- EXERCISE GOAL:
Please repeat exactly the lines below from the one containing "(y, r) profile" down to the one containing "bm.faces.new((ring[s], ring[t], nxt[t], nxt[s]))", both included, and nothing else.

- RECORDS FOR PROCESSING:
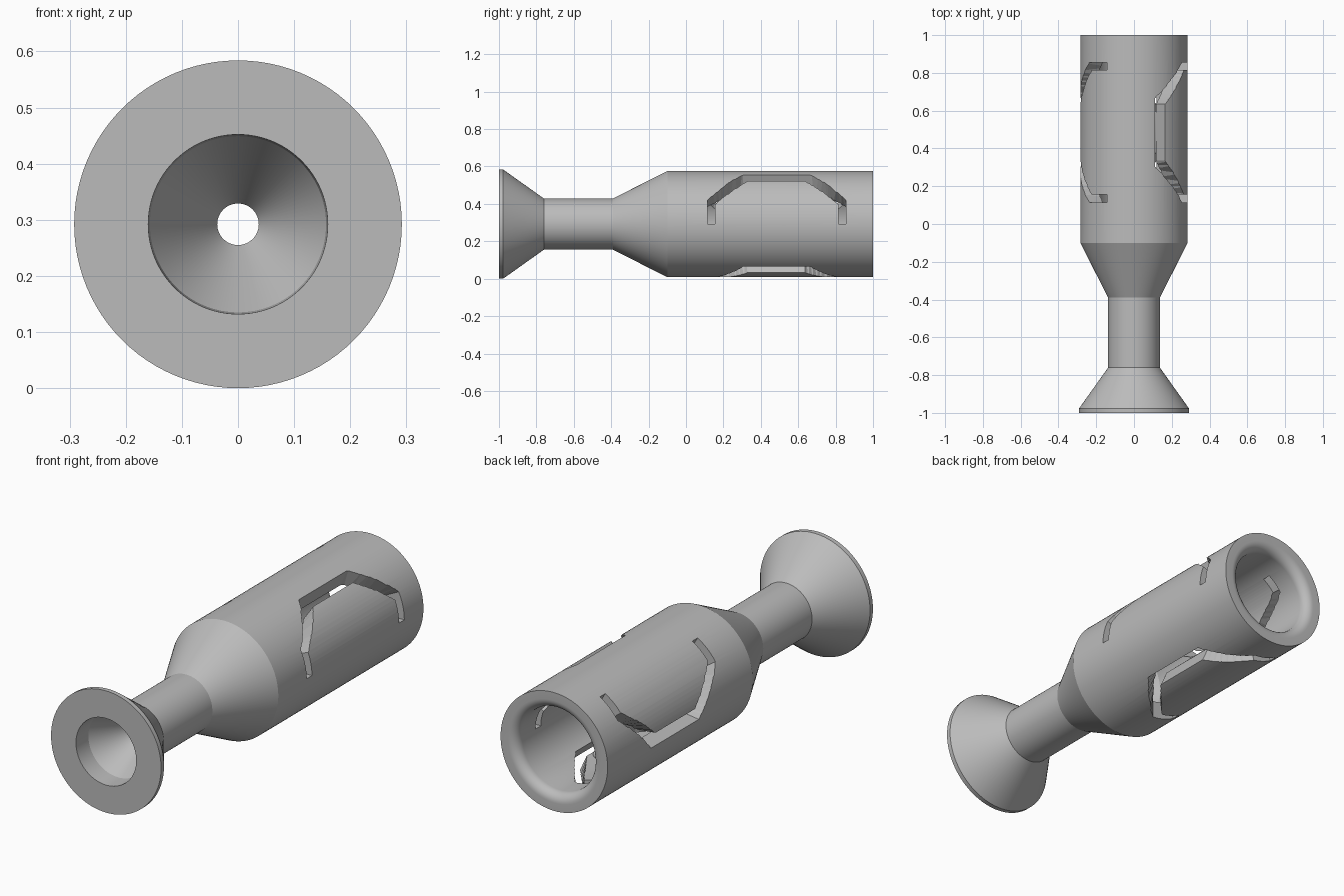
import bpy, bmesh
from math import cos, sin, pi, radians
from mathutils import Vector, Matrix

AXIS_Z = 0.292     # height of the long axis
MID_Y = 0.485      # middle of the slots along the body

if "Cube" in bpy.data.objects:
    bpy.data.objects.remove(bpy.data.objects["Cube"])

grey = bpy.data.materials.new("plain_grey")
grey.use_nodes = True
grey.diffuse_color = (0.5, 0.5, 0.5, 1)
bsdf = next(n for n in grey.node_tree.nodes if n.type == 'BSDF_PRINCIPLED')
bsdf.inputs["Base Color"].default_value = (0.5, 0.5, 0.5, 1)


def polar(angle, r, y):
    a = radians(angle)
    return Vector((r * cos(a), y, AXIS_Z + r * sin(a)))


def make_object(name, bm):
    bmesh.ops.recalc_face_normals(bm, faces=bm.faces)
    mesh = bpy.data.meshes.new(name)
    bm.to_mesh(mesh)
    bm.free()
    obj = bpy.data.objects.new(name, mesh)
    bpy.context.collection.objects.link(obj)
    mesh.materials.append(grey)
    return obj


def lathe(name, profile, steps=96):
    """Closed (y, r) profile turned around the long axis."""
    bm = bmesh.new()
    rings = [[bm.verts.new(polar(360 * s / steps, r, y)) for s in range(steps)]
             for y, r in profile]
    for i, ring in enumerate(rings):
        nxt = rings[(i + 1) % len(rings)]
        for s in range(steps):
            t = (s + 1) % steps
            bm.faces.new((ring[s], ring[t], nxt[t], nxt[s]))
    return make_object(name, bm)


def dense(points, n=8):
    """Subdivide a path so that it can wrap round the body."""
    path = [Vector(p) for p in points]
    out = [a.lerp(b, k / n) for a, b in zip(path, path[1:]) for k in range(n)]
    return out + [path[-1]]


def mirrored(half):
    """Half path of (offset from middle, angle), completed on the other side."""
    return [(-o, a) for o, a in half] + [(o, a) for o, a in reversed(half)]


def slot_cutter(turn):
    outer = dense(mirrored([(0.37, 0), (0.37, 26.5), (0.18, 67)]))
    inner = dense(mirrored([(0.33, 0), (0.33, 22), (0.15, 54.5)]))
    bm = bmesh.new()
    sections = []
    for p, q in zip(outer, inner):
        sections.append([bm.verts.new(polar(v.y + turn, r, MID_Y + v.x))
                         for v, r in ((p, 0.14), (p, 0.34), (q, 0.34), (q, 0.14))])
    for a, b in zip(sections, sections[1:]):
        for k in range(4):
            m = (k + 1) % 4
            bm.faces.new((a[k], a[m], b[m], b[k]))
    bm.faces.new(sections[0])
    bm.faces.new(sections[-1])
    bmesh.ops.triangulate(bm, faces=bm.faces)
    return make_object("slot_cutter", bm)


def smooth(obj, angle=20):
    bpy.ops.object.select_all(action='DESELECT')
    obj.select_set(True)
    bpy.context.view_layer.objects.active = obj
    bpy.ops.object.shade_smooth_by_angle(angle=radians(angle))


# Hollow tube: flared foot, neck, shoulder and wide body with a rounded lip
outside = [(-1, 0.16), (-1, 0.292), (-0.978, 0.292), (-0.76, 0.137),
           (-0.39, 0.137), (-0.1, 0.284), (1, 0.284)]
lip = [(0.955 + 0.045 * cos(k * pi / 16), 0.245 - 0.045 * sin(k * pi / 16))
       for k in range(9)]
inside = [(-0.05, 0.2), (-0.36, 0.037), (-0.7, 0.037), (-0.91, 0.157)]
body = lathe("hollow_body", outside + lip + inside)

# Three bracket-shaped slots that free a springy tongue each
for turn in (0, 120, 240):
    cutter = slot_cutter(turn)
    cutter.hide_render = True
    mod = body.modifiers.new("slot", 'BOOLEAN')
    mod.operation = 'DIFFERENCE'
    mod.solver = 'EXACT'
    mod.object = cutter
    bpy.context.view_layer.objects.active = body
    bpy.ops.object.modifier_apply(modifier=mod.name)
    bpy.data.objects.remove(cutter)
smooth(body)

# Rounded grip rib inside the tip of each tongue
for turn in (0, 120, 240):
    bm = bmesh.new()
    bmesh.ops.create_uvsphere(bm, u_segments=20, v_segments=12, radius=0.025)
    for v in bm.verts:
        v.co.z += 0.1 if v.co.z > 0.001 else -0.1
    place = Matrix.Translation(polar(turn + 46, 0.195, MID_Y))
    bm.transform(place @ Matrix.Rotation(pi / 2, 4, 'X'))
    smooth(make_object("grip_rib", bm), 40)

---

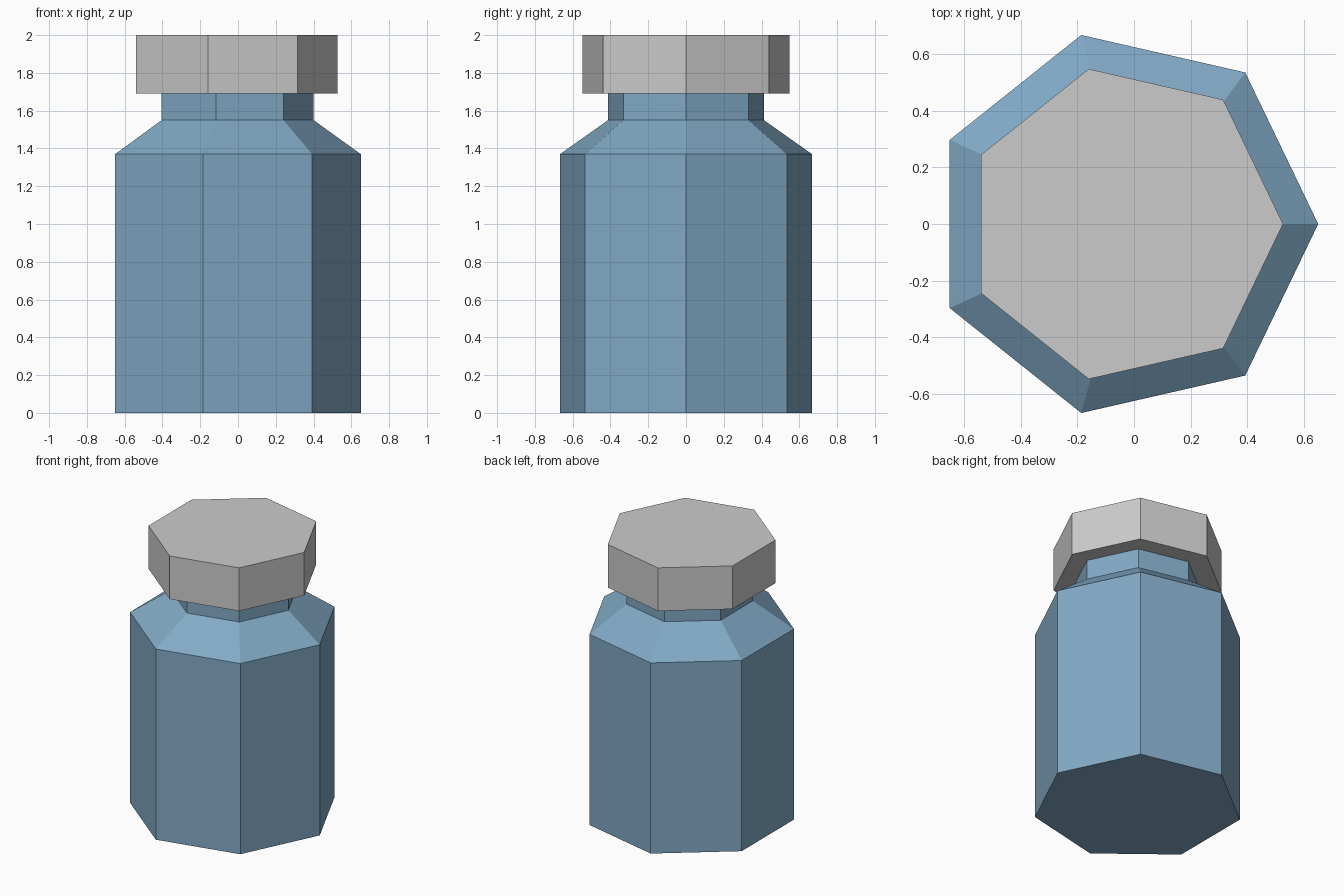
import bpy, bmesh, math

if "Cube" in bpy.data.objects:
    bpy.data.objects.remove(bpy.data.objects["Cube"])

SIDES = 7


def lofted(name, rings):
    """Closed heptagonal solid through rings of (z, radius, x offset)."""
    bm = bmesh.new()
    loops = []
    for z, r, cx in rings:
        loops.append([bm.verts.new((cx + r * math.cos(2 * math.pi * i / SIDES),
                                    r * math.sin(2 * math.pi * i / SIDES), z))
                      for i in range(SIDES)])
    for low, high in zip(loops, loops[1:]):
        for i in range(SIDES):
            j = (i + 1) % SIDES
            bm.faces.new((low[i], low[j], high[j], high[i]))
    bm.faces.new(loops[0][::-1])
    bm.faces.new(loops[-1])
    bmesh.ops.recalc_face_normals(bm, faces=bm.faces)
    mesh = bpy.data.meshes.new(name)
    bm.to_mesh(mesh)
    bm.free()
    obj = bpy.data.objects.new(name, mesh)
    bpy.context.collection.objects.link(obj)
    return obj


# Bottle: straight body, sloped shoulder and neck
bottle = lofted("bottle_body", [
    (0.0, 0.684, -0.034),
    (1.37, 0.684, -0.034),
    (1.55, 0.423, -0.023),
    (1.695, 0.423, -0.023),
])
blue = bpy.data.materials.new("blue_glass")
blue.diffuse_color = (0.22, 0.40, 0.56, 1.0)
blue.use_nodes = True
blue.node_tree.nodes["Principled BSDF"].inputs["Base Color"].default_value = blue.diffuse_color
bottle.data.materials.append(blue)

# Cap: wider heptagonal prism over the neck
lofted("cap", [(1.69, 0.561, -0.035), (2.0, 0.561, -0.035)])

- ANSWER BOX:
    """Closed (y, r) profile turned around the long axis."""
    bm = bmesh.new()
    rings = [[bm.verts.new(polar(360 * s / steps, r, y)) for s in range(steps)]
             for y, r in profile]
    for i, ring in enumerate(rings):
        nxt = rings[(i + 1) % len(rings)]
        for s in range(steps):
            t = (s + 1) % steps
            bm.faces.new((ring[s], ring[t], nxt[t], nxt[s]))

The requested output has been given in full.